* _YOUR TASK_: Could you please find each line in the records that contains the word "objects" and copy it?

[[ DATA EXCERPTS, beginning ]]

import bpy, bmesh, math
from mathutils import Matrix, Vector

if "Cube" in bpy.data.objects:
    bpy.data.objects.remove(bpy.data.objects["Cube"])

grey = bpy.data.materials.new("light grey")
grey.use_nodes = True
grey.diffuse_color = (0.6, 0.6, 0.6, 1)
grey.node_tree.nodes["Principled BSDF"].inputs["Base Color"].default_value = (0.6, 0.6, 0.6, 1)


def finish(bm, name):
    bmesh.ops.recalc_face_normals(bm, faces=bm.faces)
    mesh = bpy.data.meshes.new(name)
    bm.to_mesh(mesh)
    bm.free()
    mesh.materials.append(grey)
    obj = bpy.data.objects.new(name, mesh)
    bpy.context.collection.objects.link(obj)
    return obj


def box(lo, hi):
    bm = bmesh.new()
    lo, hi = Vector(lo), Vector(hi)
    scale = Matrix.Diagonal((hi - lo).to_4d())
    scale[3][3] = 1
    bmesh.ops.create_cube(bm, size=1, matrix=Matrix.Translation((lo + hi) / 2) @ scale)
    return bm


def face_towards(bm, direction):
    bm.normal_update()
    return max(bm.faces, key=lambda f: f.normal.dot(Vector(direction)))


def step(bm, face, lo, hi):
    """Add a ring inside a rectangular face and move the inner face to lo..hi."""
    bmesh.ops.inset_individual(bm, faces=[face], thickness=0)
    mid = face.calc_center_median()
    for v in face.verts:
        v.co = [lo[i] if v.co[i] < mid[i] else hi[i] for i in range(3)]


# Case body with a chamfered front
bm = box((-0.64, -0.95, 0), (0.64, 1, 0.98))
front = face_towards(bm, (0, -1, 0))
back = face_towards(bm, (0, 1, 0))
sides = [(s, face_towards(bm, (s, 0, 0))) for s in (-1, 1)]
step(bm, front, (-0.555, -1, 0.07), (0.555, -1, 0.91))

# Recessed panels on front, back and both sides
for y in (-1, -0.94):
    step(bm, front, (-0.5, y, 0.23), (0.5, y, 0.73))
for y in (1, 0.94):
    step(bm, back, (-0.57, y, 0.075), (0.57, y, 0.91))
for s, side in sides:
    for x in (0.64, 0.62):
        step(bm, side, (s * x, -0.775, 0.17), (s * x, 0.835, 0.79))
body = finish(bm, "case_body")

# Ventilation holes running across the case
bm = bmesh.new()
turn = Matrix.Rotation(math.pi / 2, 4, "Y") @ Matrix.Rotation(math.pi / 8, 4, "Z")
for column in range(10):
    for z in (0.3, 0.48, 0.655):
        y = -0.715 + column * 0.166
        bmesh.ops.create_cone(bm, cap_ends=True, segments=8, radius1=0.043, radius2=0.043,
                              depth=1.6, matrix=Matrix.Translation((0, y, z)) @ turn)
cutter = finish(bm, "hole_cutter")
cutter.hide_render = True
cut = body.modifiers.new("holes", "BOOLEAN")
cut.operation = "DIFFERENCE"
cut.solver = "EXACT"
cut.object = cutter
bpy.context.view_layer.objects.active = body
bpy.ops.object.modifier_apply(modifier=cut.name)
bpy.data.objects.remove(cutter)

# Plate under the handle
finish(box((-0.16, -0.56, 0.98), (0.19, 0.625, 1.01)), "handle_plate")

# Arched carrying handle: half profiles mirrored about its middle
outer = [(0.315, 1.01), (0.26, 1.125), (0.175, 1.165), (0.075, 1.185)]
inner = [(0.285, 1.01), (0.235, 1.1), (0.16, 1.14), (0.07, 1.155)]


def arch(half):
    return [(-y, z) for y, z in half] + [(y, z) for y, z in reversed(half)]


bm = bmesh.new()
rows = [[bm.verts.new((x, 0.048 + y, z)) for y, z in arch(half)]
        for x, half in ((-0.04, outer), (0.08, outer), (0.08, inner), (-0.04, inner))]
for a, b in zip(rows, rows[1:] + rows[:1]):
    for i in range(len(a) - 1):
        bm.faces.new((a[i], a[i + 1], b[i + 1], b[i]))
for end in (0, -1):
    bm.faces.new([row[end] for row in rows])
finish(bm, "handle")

[[ DATA EXCERPTS, end ]]

* _EXERCISE SOLUTION_:
if "Cube" in bpy.data.objects:
    bpy.data.objects.remove(bpy.data.objects["Cube"])
    obj = bpy.data.objects.new(name, mesh)
    bpy.context.collection.objects.link(obj)
bpy.context.view_layer.objects.active = body
bpy.data.objects.remove(cutter)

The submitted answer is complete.